To read more from this article, click here.

Little News is Good News

An editorial published by the Alliance for a Stronger FDA staff:

What do the opioid legislation, the Zika legislation and Cures/Innovations bills have in common, other than that they are “hot button” issues? In each case, Congress has done its best to seriously consider healthcare problems facing our nation and managed to find compromises in order to reach consensus. Also — significantly — the three pieces of legislation are stalled by funding issues.

Some Members of Congress (mostly Democrats) think that action on these three topics is so pressing that the legislation should contain enough mandatory funding so that they can be implemented as soon as possible. Other Members of Congress (mostly Republicans) agree on the importance of the three issues, but feel strongly that funding should be left to the appropriations committees. For the moment, the three bills are deadlocked, but it is money, not substance, that is holding them back.

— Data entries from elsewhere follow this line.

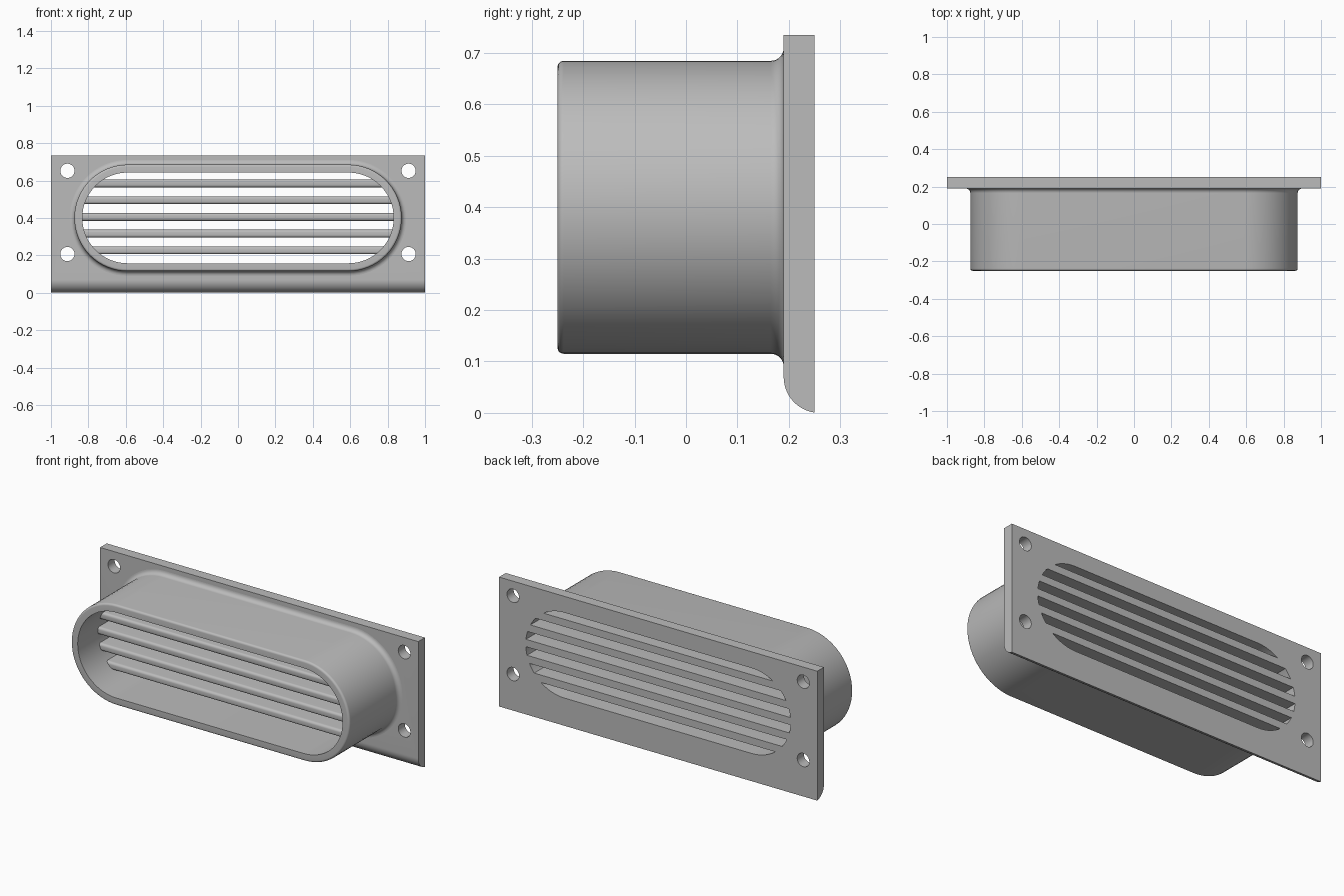
import bpy, bmesh, math

if "Cube" in bpy.data.objects:
    bpy.data.objects.remove(bpy.data.objects["Cube"])

CZ, HALF = 0.40, 0.59          # centre height and half straight length of the oval duct
R_OUT, R_IN = 0.285, 0.2425    # outer and inner end radii
BACK, FACE, MOUTH = 0.25, 0.19, -0.25

grey = bpy.data.materials.new("grey plastic")
grey.diffuse_color = (0.5, 0.5, 0.5, 1)
grey.use_nodes = True
grey.node_tree.nodes["Principled BSDF"].inputs["Base Color"].default_value = grey.diffuse_color


def finish(name, bm, angle=30):
    bmesh.ops.recalc_face_normals(bm, faces=bm.faces)
    mesh = bpy.data.meshes.new(name)
    bm.to_mesh(mesh)
    bm.free()
    mesh.materials.append(grey)
    ob = bpy.data.objects.new(name, mesh)
    bpy.context.collection.objects.link(ob)
    smooth(ob, angle)
    return ob


def smooth(ob, angle=30):
    bpy.ops.object.select_all(action='DESELECT')
    ob.select_set(True)
    bpy.context.view_layer.objects.active = ob
    bpy.ops.object.shade_smooth_by_angle(angle=math.radians(angle))


def oval(bm, y, r, half=HALF, cx=0, cz=CZ, n=32):
    """Ring of vertices: two half circles joined by straight sides."""
    ring = []
    for side, start in ((1, -math.pi / 2), (-1, math.pi / 2)):
        for i in range(n + 1):
            a = start + math.pi * i / n
            ring.append(bm.verts.new((cx + side * half + r * math.cos(a), y, cz + r * math.sin(a))))
    return ring


def bridge(bm, a, b):
    for i in range(len(a)):
        j = (i + 1) % len(a)
        bm.faces.new((a[i], a[j], b[j], b[i]))


def extrude_x(bm, section, x_of):
    """Prism along x; x_of gives the half length at each height."""
    left = [bm.verts.new((-x_of(z), y, z)) for y, z in section]
    right = [bm.verts.new((x_of(z), y, z)) for y, z in section]
    bridge(bm, left, right)
    bm.faces.new(left)
    bm.faces.new(right)


def arc(cy, cz, r, a0, a1, n):
    return [(cy + r * math.cos(math.radians(a0 + (a1 - a0) * i / n)),
             cz + r * math.sin(math.radians(a0 + (a1 - a0) * i / n))) for i in range(n + 1)]


# Mounting plate with a rounded lower front edge
bm = bmesh.new()
section = [(BACK, 0.735), (FACE, 0.735)] + arc(0.26, 0.07, 0.07, 180, 262, 14) + [(BACK, 0)]
extrude_x(bm, section, lambda z: 1.0)
plate = finish("mounting_plate", bm)

# Cutters: the oval opening and four screw holes
cut = bmesh.new()
openings = [(0, CZ, R_IN, HALF)]
openings += [(x, z, 0.038, 0) for x in (-0.912, 0.912) for z in (0.207, 0.652)]
for cx, cz, r, half in openings:
    a = oval(cut, 0.1, r, half, cx, cz)
    b = oval(cut, 0.35, r, half, cx, cz)
    bridge(cut, a, b)
    cut.faces.new(a)
    cut.faces.new(b)
bmesh.ops.remove_doubles(cut, verts=cut.verts, dist=1e-5)
cutter = finish("opening_cutter", cut)
cutter.hide_render = True
mod = plate.modifiers.new("openings", 'BOOLEAN')
mod.operation, mod.solver, mod.object = 'DIFFERENCE', 'EXACT', cutter
bpy.context.view_layer.objects.active = plate
bpy.ops.object.modifier_apply(modifier=mod.name)
bpy.data.objects.remove(cutter)
smooth(plate)

# Oval duct: inner wall, rounded mouth, outer wall and fillet onto the plate
profile = [(FACE, R_IN), (MOUTH, R_IN)]
profile += arc(MOUTH + 0.012, R_OUT - 0.012, 0.012, 180, 90, 5)
profile += arc(FACE - 0.025, R_OUT + 0.025, 0.025, -90, 0, 7)
profile += [(FACE + 0.005, R_OUT + 0.025)]
bm = bmesh.new()
rings = [oval(bm, y, r) for y, r in profile]
for i, ring in enumerate(rings):
    bridge(bm, ring, rings[(i + 1) % len(rings)])
finish("oval_duct", bm)

# Five slats with rounded front edges, ends sunk slightly into the duct wall
FRONT, H, ROUND = -0.07, 0.021, 0.014
for k in range(5):
    zc = 0.4055 + (k - 2) * 0.089
    section = [(BACK, zc - H), (BACK, zc + H)]
    section += arc(FRONT + ROUND, zc + H - ROUND, ROUND, 90, 180, 5)
    section += arc(FRONT + ROUND, zc - H + ROUND, ROUND, 180, 270, 5)
    bm = bmesh.new()
    extrude_x(bm, section, lambda z: HALF + 0.004 + math.sqrt(R_IN ** 2 - (z - CZ) ** 2))
    finish(f"slat_{k + 1}", bm)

One or more of the three bills may move next week or in September or (possibly) during a lame duck session. But then again, there is no guarantee that they aren’t deadlocked for the year because of the funding issues.

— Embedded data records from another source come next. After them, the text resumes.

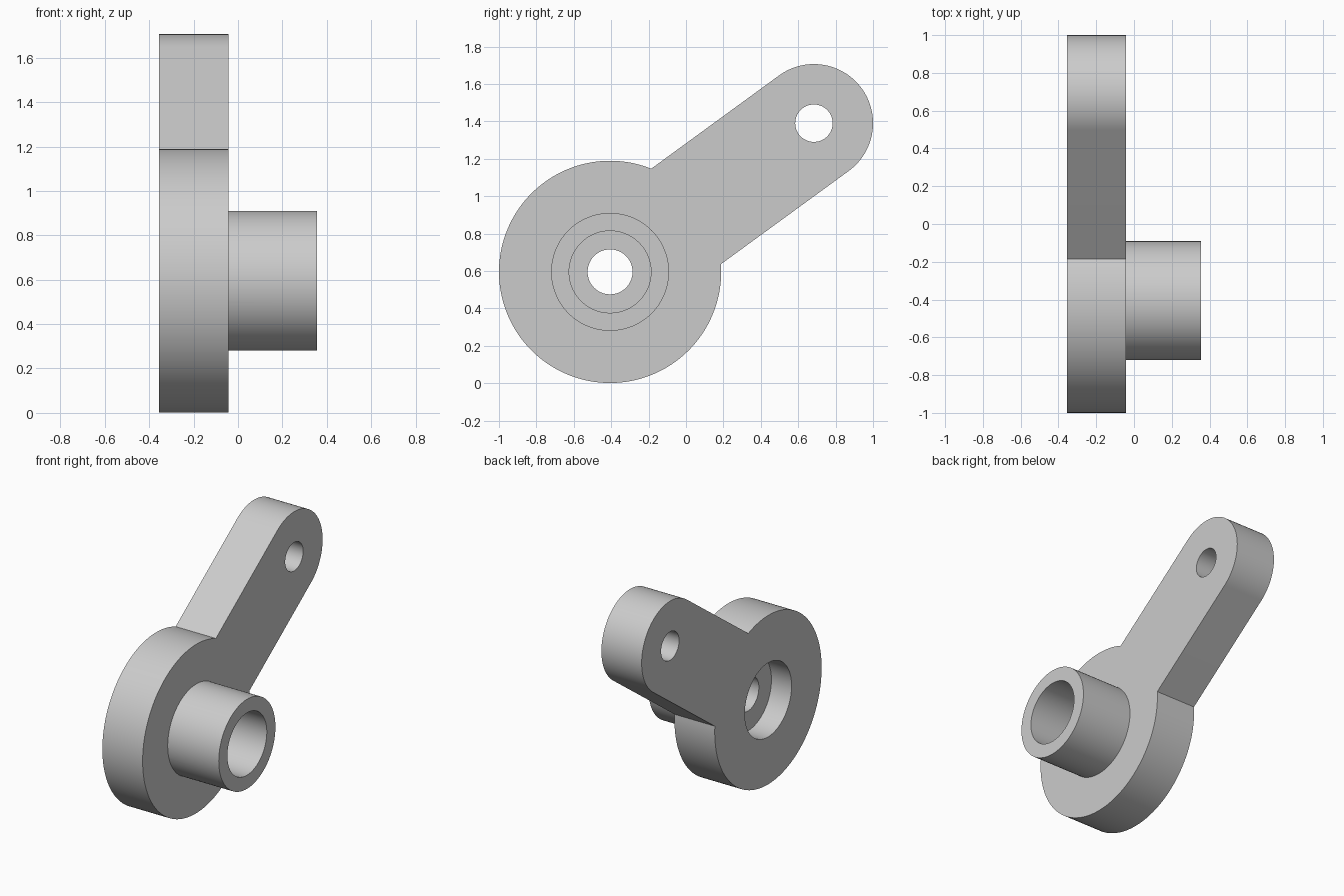
import bpy
import bmesh
from math import atan2, asin, cos, sin, pi, radians, hypot

cube = bpy.data.objects.get("Cube")
if cube:
    bpy.data.objects.remove(cube, do_unlink=True)

# Main dimensions, as (y, z) centres, radii and x stations
HUB, HUB_R = (-0.406, 0.595), 0.594
TIP, TIP_R = (0.684, 1.39), 0.316
BACK, FRONT, BOSS_END = -0.355, -0.042, 0.355
WEB = (BACK + FRONT) / 2
SEGMENTS = 128

metal = bpy.data.materials.new("plain grey")
metal.use_nodes = True
grey = (0.6, 0.6, 0.6, 1)
metal.diffuse_color = grey
metal.node_tree.nodes["Principled BSDF"].inputs["Base Color"].default_value = grey


def arc(centre, radius, start, end, count):
    """Points along an arc in the y-z plane."""
    angles = [start + (end - start) * i / count for i in range(count + 1)]
    return [(centre[0] + radius * cos(a), centre[1] + radius * sin(a)) for a in angles]


def prism(name, outline, x0, x1):
    """Solid made by extruding a y-z outline along x."""
    bm = bmesh.new()
    face = bm.faces.new([bm.verts.new((x0, y, z)) for y, z in outline])
    extruded = bmesh.ops.extrude_face_region(bm, geom=[face])["geom"]
    moved = [v for v in extruded if isinstance(v, bmesh.types.BMVert)]
    bmesh.ops.translate(bm, verts=moved, vec=(x1 - x0, 0, 0))
    bmesh.ops.recalc_face_normals(bm, faces=bm.faces)
    mesh = bpy.data.meshes.new(name)
    bm.to_mesh(mesh)
    bm.free()
    obj = bpy.data.objects.new(name, mesh)
    bpy.context.collection.objects.link(obj)
    mesh.materials.append(metal)
    return obj


def rod(name, centre, radius, x0, x1):
    return prism(name, arc(centre, radius, 0, 2 * pi, SEGMENTS)[:-1], x0, x1)


# Lever plate: round hub with a round-ended arm
tilt = atan2(TIP[1] - HUB[1], TIP[0] - HUB[0])
spread = asin(TIP_R / HUB_R)
outline = arc(HUB, HUB_R, tilt + spread, tilt + 2 * pi - spread, SEGMENTS)
outline += arc(TIP, TIP_R, tilt - pi / 2, tilt + pi / 2, SEGMENTS // 2)
lever = prism("lever_plate_with_boss", outline, BACK, FRONT)

# Boss to add, then the holes to cut
steps = [
    (rod("boss", HUB, 0.315, FRONT - 0.05, BOSS_END), "UNION"),
    (rod("boss_bore", HUB, 0.219, FRONT, BOSS_END + 0.1), "DIFFERENCE"),
    (rod("back_recess", HUB, 0.26, BACK - 0.1, WEB), "DIFFERENCE"),
    (rod("hub_hole", HUB, 0.12, BACK - 0.2, BOSS_END + 0.2), "DIFFERENCE"),
    (rod("arm_hole", TIP, 0.1, BACK - 0.1, FRONT + 0.1), "DIFFERENCE"),
]
for tool, operation in steps:
    tool.hide_render = True
    modifier = lever.modifiers.new(tool.name, "BOOLEAN")
    modifier.object = tool
    modifier.operation = operation
    modifier.solver = "EXACT"

# Bake the solid and drop the helpers
bpy.context.view_layer.update()
graph = bpy.context.evaluated_depsgraph_get()
solid = bpy.data.meshes.new_from_object(lever.evaluated_get(graph))
lever.modifiers.clear()
lever.data = solid
for tool, _ in steps:
    bpy.data.objects.remove(tool, do_unlink=True)

# Smooth round walls, sharp rims
bpy.ops.object.select_all(action="DESELECT")
lever.select_set(True)
bpy.context.view_layer.objects.active = lever
bpy.ops.object.shade_smooth_by_angle(angle=radians(30))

Meantime, the appropriations process seems to be facing a similar fate. There is some compromise and consensus baked into the current set of bills, but also lots of “poison pill” amendments and games-playing. Analysts are still predicting either a continuing resolution or an omnibus bill.

Heading into a presidential election and a difficult transition (regardless of who wins), it is already clear that the most important issue next year, as this year, will be money to fund programs. Under the existing budget agreements, there is not enough domestic discretionary spending to meet high priority needs, no less to handle emergency situations (like Zika and opioids). Under the circumstances, it is hard to say where the money will come from to pay for the new administration’s initiatives. The primacy of funding concerns will occur regardless of which party controls the House and the Senate.

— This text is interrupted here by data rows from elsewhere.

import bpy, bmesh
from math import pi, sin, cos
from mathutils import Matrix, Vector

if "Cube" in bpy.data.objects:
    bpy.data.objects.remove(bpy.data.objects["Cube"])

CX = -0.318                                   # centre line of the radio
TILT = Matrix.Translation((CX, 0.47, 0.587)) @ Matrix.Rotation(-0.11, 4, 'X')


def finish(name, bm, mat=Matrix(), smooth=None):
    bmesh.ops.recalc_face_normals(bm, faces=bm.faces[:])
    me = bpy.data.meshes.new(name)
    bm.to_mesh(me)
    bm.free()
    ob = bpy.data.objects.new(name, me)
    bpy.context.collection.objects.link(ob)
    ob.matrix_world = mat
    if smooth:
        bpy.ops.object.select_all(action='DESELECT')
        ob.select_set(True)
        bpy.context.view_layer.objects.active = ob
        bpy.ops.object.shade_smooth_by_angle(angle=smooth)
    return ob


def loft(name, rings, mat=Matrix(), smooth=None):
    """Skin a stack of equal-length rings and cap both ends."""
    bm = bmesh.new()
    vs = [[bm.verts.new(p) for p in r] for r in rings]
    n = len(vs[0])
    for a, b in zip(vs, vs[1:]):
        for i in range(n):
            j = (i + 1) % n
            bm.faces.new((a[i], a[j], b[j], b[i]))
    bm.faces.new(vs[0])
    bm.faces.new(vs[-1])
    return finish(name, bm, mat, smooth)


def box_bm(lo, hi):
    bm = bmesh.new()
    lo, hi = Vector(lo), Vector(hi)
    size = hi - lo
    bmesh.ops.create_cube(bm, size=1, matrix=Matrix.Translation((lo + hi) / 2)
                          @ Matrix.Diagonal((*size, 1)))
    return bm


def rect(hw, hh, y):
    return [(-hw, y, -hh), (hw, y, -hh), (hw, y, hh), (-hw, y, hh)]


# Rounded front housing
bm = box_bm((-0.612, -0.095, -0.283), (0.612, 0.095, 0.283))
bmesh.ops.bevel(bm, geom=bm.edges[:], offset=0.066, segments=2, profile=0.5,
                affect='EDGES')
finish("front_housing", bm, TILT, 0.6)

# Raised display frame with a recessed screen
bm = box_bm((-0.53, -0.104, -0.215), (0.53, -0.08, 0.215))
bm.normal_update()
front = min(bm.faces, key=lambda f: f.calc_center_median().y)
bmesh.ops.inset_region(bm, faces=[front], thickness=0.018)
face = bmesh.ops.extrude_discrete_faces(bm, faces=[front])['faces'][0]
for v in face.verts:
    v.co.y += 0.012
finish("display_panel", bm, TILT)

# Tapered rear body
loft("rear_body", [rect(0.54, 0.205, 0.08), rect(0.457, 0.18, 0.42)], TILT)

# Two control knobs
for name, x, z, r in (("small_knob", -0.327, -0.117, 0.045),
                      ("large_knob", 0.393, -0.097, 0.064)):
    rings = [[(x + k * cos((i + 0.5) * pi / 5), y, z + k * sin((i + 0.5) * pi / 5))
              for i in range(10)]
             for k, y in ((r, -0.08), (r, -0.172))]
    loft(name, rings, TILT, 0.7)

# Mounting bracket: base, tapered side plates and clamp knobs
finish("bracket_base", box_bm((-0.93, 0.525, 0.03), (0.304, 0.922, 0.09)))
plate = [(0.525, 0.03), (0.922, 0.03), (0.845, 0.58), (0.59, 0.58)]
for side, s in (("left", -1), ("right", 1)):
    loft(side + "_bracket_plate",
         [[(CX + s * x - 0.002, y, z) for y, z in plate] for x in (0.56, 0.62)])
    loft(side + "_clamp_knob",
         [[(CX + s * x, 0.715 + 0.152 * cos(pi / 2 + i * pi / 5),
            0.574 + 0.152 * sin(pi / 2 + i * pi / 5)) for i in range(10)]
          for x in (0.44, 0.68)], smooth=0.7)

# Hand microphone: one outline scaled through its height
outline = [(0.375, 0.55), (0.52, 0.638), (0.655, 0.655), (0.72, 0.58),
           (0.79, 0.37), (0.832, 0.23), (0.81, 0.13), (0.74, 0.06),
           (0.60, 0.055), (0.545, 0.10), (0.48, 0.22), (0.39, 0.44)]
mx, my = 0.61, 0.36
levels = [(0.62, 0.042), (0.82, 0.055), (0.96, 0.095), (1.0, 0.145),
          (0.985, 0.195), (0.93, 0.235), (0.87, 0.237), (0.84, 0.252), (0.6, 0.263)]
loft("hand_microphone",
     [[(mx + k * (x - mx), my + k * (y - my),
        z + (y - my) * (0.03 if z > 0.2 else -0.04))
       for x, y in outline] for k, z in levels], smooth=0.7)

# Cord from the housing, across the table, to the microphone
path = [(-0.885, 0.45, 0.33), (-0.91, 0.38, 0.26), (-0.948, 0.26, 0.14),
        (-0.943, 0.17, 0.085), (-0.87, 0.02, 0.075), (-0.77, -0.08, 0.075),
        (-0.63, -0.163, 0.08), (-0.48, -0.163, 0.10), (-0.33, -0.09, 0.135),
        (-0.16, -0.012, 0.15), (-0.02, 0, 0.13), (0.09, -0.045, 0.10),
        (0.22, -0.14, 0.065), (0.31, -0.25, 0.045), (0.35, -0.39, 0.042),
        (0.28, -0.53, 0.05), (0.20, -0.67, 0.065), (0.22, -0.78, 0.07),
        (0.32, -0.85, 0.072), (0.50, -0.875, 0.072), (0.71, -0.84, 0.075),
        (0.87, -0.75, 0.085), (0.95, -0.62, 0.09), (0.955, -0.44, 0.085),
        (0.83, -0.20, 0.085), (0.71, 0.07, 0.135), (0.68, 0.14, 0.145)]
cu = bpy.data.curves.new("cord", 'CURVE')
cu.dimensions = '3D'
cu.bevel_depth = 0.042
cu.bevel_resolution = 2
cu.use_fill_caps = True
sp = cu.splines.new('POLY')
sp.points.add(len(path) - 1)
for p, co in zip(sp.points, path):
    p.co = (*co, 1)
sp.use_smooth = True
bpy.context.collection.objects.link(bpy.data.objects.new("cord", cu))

None of this is good news for FDA or any of the public health service agencies. As the foremost advocate for FDA funding, the Alliance will continue to tell Congress about the broad mission and ever-increasing responsibilities on FDA. It will take all of us to make a dent against so much downward funding pressure.

Note: This week’s Analysis and Commentary was written by Steven Grossman, the deputy executive director of the Alliance for a Stronger FDA.

Senate Holds Third and Final Markup of Biomedical Innovation Legislation

On April 6th, the Senate Health, Education, Labor and Pensions (HELP) Committee held the last of three markups to discuss biomedical innovation legislation.  The legislation considered and approved in those mark-ups will be conferenced with the 21st Century Cures Act which passed the House of Representatives with broad bipartisan support last summer. In addition to approving the five bills under consideration, members of the Committee offered several amendments of particular interest to the rare disease community. Read more